As Nick Gillespie flagged earlier this week, the Pew Center has a big and interesting new study out called "Beyond Red vs. Blue: The Political Typology," the latest in an every-six-years look at changing political subgroups. The newly identified and ascendant typological tribe known as "Libertarians," the study concluded, represents 9 percent of the population, and is classified as both "Republican-oriented," and (along with the GOP-leaning "Disaffected" and Democratic-oriented "Post-Moderns") as being more independent than other political groups. In fact, here's how much more independent libertarians are than the other two GOP-leaning groups, "Staunch Conservatives" and "Main Street Republicans":

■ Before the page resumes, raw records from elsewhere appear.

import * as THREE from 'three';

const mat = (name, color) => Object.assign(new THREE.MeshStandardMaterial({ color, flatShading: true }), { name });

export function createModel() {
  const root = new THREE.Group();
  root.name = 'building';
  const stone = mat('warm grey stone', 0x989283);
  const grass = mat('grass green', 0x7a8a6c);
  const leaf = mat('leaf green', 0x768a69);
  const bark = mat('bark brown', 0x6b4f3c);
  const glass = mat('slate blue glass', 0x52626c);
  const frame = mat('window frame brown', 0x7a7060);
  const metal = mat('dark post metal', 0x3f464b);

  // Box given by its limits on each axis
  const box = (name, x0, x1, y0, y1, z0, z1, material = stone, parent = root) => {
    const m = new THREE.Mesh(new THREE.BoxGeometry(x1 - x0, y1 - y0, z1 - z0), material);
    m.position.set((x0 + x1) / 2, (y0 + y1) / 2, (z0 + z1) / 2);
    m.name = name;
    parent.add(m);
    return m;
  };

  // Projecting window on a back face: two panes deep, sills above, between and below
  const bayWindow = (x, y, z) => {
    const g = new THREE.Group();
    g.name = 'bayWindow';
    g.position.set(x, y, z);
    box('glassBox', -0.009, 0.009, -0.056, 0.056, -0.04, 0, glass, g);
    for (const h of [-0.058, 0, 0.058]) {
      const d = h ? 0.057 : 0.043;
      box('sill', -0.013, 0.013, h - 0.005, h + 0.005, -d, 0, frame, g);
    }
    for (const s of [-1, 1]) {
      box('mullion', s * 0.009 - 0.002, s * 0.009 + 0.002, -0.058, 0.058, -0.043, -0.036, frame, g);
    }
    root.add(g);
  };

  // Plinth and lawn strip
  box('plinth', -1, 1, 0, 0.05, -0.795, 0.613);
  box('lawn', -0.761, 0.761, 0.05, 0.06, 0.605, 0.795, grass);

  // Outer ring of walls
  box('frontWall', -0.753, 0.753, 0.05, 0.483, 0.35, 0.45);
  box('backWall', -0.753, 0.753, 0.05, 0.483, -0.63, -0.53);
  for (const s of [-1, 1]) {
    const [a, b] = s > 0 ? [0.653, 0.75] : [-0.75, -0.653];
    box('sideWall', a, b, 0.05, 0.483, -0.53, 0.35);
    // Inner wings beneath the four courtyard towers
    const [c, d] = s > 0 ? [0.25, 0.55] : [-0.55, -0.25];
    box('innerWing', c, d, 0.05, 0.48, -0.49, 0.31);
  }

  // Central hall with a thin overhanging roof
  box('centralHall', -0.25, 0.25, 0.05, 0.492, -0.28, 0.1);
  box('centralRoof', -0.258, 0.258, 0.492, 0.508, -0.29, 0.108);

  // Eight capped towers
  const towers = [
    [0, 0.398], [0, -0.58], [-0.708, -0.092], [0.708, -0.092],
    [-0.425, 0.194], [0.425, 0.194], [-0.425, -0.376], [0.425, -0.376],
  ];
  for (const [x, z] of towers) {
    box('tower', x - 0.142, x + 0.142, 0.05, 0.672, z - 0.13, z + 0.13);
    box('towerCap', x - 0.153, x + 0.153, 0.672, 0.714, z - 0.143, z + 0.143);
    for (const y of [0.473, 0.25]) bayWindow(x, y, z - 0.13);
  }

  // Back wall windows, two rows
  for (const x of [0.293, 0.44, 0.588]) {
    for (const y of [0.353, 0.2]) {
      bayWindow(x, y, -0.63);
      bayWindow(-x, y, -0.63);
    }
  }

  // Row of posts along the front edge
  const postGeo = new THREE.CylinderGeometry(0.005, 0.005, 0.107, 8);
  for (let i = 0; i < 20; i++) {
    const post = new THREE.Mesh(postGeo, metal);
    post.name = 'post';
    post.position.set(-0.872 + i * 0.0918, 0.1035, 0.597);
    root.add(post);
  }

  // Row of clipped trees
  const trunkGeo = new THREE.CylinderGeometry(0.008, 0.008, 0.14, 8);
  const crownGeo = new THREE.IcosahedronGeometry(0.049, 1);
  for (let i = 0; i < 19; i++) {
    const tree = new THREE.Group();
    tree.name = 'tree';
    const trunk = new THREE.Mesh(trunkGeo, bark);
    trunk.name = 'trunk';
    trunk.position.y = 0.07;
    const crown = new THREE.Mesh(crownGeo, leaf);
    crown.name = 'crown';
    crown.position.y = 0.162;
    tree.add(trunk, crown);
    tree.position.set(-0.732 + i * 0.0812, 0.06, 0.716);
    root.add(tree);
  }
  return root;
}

No labels
It's not your fight, soldier

In general, and as we've been telling you, independents have all the mo':

Pew Research Center polling over the first quarter of 2011 finds 37% of Americans identifying as independents, up from 30% in 2005 and 35% last year. Over the past 70 years, the only other time that independent identification reached a similar level was in 1992, the year when Ross Perot was a popular independent presidential candidate.

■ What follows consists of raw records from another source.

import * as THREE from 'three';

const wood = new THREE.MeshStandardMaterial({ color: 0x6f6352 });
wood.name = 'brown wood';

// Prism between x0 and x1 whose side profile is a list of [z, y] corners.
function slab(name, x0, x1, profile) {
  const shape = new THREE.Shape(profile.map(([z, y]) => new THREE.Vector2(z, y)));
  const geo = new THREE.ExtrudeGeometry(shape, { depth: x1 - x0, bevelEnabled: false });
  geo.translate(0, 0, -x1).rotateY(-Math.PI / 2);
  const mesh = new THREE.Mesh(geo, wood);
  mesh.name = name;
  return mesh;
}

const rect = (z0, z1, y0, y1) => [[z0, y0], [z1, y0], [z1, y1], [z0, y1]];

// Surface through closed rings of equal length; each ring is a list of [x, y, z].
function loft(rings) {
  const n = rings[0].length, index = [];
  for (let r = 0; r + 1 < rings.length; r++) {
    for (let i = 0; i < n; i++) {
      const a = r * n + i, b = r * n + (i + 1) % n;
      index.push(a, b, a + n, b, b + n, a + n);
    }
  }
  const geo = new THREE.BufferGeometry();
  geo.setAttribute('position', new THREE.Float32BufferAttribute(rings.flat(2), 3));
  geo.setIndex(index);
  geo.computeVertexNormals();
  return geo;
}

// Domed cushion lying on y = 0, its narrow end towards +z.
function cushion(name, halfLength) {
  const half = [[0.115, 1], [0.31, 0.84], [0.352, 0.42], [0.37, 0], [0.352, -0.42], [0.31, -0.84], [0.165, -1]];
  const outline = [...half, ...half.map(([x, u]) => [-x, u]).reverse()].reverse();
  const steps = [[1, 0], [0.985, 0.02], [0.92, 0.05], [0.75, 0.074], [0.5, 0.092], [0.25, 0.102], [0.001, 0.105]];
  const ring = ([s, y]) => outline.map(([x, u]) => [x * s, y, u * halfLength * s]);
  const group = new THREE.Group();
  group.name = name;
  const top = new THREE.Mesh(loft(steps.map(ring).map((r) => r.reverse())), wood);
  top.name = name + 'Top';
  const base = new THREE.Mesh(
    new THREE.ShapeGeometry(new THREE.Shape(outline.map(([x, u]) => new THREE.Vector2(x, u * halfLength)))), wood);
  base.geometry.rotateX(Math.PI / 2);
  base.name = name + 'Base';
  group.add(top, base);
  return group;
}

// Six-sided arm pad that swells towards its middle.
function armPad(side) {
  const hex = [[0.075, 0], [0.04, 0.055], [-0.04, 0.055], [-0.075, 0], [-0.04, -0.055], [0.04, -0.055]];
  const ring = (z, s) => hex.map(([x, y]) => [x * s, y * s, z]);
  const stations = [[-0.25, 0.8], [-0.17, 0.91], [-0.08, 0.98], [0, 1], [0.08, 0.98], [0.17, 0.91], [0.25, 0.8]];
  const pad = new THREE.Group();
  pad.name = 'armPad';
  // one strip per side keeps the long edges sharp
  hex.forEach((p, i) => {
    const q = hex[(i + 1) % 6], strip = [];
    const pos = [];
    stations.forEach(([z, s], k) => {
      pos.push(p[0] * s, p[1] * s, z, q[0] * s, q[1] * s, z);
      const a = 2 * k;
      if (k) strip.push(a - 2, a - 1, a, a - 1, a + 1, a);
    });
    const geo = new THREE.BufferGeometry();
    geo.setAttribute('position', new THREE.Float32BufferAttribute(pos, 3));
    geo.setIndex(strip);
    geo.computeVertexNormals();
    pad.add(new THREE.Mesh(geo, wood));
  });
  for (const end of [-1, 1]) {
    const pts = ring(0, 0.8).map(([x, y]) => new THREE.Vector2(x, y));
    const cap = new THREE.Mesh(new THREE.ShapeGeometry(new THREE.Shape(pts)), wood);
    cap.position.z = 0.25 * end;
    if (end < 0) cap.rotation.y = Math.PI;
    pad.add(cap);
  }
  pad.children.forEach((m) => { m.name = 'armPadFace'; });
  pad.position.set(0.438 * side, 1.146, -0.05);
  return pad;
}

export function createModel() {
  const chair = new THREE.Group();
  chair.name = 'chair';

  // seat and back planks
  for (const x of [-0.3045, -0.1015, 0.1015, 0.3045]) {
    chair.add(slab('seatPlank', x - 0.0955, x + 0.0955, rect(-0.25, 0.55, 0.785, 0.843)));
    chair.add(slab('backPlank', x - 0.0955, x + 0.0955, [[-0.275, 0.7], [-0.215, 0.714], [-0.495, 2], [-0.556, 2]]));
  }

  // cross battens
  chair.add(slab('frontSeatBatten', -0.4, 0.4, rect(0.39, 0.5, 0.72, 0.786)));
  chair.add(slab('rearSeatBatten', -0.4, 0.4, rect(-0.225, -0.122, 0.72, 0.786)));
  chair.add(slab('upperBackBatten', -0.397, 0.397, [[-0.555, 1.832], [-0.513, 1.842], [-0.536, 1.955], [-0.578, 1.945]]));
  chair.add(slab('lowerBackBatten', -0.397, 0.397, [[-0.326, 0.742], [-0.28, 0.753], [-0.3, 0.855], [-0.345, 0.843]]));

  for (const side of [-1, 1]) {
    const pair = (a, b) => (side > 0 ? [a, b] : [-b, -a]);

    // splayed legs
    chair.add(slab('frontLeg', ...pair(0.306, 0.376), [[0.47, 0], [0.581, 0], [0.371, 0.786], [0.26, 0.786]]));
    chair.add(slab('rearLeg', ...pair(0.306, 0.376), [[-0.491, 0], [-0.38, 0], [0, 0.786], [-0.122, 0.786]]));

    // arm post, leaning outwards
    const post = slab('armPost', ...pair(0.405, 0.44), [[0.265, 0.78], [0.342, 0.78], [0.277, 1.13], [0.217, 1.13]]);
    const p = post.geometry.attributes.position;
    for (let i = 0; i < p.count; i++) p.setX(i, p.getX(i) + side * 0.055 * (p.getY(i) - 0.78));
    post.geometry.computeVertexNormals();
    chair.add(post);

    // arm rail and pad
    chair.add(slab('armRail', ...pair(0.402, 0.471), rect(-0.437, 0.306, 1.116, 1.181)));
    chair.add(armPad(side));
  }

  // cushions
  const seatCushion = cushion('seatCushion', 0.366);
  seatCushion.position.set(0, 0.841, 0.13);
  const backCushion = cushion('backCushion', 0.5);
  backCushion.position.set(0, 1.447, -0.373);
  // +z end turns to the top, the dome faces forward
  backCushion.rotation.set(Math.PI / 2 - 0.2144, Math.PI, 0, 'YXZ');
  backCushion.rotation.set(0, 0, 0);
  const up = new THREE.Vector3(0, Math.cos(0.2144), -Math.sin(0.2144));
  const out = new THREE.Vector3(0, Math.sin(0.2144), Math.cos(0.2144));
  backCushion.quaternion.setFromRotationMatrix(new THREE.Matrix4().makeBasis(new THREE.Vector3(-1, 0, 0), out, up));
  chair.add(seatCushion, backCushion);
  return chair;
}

Linger on that a bit—Ross Perot was a charismatic famous person with no real organization, while the modern-day independent blocs tend to be all organization, no leader. This I-revival seems more built to last.

So how does Pew describe Libertarians? Like this:

Much less religious than other GOP-oriented groups, Libertarians are relatively comfortable financially– nearly half (46%) say they are professional or business class, among the highest of the typology groups.

Defining values: Highly critical of government. Disapprove of social welfare programs. Pro-business and strongly opposed to regulation. Accepting of homosexuality. Moderate views about immigrants compared with other Republican-oriented groups. […]

Who they are: Most (85%) are non-Hispanic white and two-thirds (67%) are male. Well educated (71% have attended college) and affluent (39% have incomes of $75,000 or more).

Lifestyle notes: Less likely than other GOP groups to attend church weekly (26%). More than half (56%) use social networking sites, and 46% have a gun in the household. 54% currently have a U.S. passport. 36% trade stocks. 38% regularly watch Fox News and 17% regularly listen to NPR.

Dat you? I, uh, use social networking sites and have a passport!

The quiz they use (take it here!) to determine these categories is a festivel of hoo-larious false choices, but even though I declined to answer a majority of them, it still managed to shoehorn me into Planet Libertarian. Let us know how you do.

Gillespies *always* look dodgy, don't they?

Independents, libertarians, and their overlap are a main subject of the forthcoming and eminently pre-orderable The Declaration of Independents: How Libertarian Politics Can Fix What's Wrong with America, the best Gillespie/Welch mash-up since the 1882 Troy Trojans. They're also featured heavily in our first-ever Reason-Rupe Public Opinion Survey, which I'll be talking about on Judge Andrew Napolitano's great Freedom Watch program on Fox Business Network tonight at 8 pm EDT.